Meat, especially processed meat, has had quite a bad press lately, especially in connection to heart health.
This has led to a huge spike in vegetarian substitutes such as veggie burgers, sausages, patties etc.
The problem is that these veggie alternatives are often heavily processed, sparking doubts that they’re any healthier than real meat—or even if they’re unhealthier.
This led researchers from Stanford University to conduct a head-on study published in the Journal of Clinical Nutrition: veggie burgers vs meat.
They asked 36 adults to participate in the study. Their average age was 50, their average body mass index was 28 kg/m2 (with some of them being normal weight and others obese), and 67 of them being women while 69 percent were white.

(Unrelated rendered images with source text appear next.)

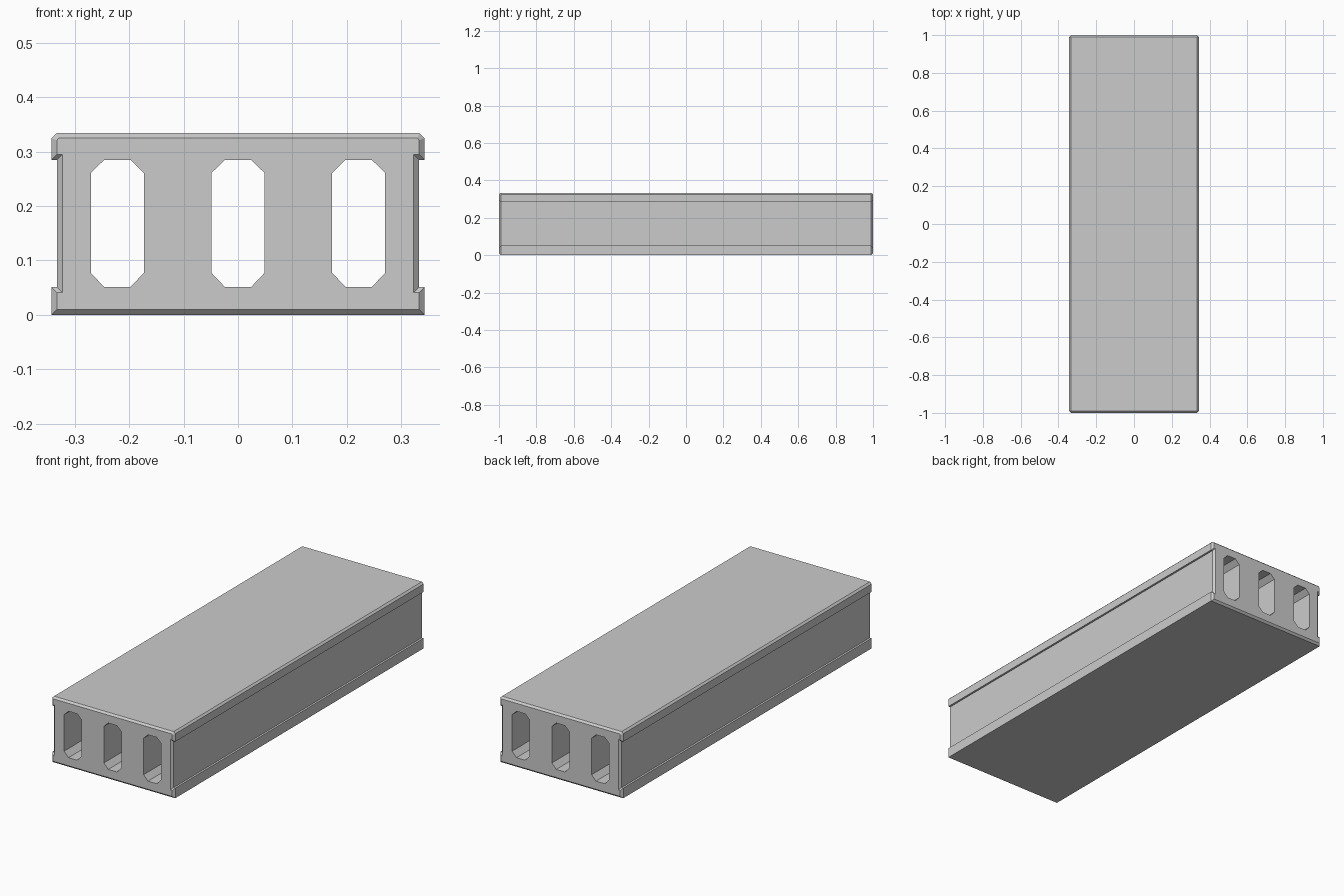
import bpy, bmesh

if "Cube" in bpy.data.objects:
    bpy.data.objects.remove(bpy.data.objects["Cube"])

HALF, BEV = 1.0, 0.01


def loft(name, rings):
    """Skin a closed solid through rings of (y, [(x, z), ...])."""
    bm = bmesh.new()
    loops = [[bm.verts.new((x, y, z)) for x, z in pts] for y, pts in rings]
    n = len(loops[0])
    for a, b in zip(loops, loops[1:]):
        for i in range(n):
            j = (i + 1) % n
            bm.faces.new((a[i], a[j], b[j], b[i]))
    bm.faces.new(loops[0])
    bm.faces.new(loops[-1])
    bmesh.ops.recalc_face_normals(bm, faces=bm.faces[:])
    mesh = bpy.data.meshes.new(name)
    bm.to_mesh(mesh)
    bm.free()
    obj = bpy.data.objects.new(name, mesh)
    bpy.context.collection.objects.link(obj)
    return obj


def mirrored(half):
    return half + [(-x, z) for x, z in reversed(half)]


# Slab: flanged section with chamfered top edges and chamfered ends
outer = mirrored([(0.343, 0), (0.343, 0.051), (0.333, 0.051), (0.333, 0.285),
                  (0.343, 0.285), (0.343, 0.325), (0.334, 0.334)])
inner = mirrored([(0.333, 0.01), (0.333, 0.041), (0.323, 0.041), (0.323, 0.295),
                  (0.333, 0.295), (0.333, 0.321), (0.330, 0.325)])
slab = loft("hollow_core_slab", [(-HALF, inner), (-HALF + BEV, outer),
                                 (HALF - BEV, outer), (HALF, inner)])

# Octagonal voids running the full length
for k, cx in enumerate((-0.222, 0, 0.222)):
    void = [(cx + x, z) for x, z in mirrored(
        [(0.024, 0.051), (0.0487, 0.077), (0.0487, 0.261), (0.024, 0.285)])]
    cutter = loft(f"void_cutter_{k}", [(-1.1, void), (1.1, void)])
    cutter.hide_render = True
    cutter.hide_set(True)
    mod = slab.modifiers.new(f"void_{k}", 'BOOLEAN')
    mod.operation = 'DIFFERENCE'
    mod.solver = 'EXACT'
    mod.object = cutter

# Apply the voids and discard the cutters
bpy.context.view_layer.objects.active = slab
slab.select_set(True)
for mod in list(slab.modifiers):
    cutter = mod.object
    bpy.ops.object.modifier_apply(modifier=mod.name)
    bpy.data.objects.remove(cutter)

They were all assigned either to a red meat diet or to a meat substitute diet for 8 weeks, after which the groups swapped and the former meat eaters switched to meat substitutes while the former substitute eaters switched to meat for another 8 weeks.
During both these diets, the participants ate at least two servings of meat or meat substitute per day while keeping their consumption of other foods and beverages as similar as possible between the two diets.
When the researchers tested a chemical called trimethylamine N-oxide, or TMAO, they found lower levels in the meat substitute eaters than in the meat eaters.
TMAO has recently emerged as a primary marker for heart disease, with it occurring in the bodies of the majority of people with the condition.
In fact, it was a bit more complex than this.
Those who switched from red meat to substitutes after 8 weeks displayed a decline in TMAO, but those who switched from substitute to red meat showed no increase in TMAO.
This led the researchers to conclude that there was probably a type of gut bacteria that helped to produce TMAO, a type that flourished in people who eat red meat.
But by essentially making a group of their subjects vegetarian for the first 8 weeks of the study, they blocked their bodies’ ability to make TMAO.
The meat substitute eaters also dropped 10mg per deciliter of LDL or bad cholesterol, and they lost 2lb. Pretty good for only 8 weeks!
This means that, highly processed or not, meat substitutes have a better effect on heart health, cholesterol, and weight than red meat does.
But the finding regarding TMAO suggests that you might be able to get away with eating your red meat occasionally, as long as you stick to substitutes most of the time.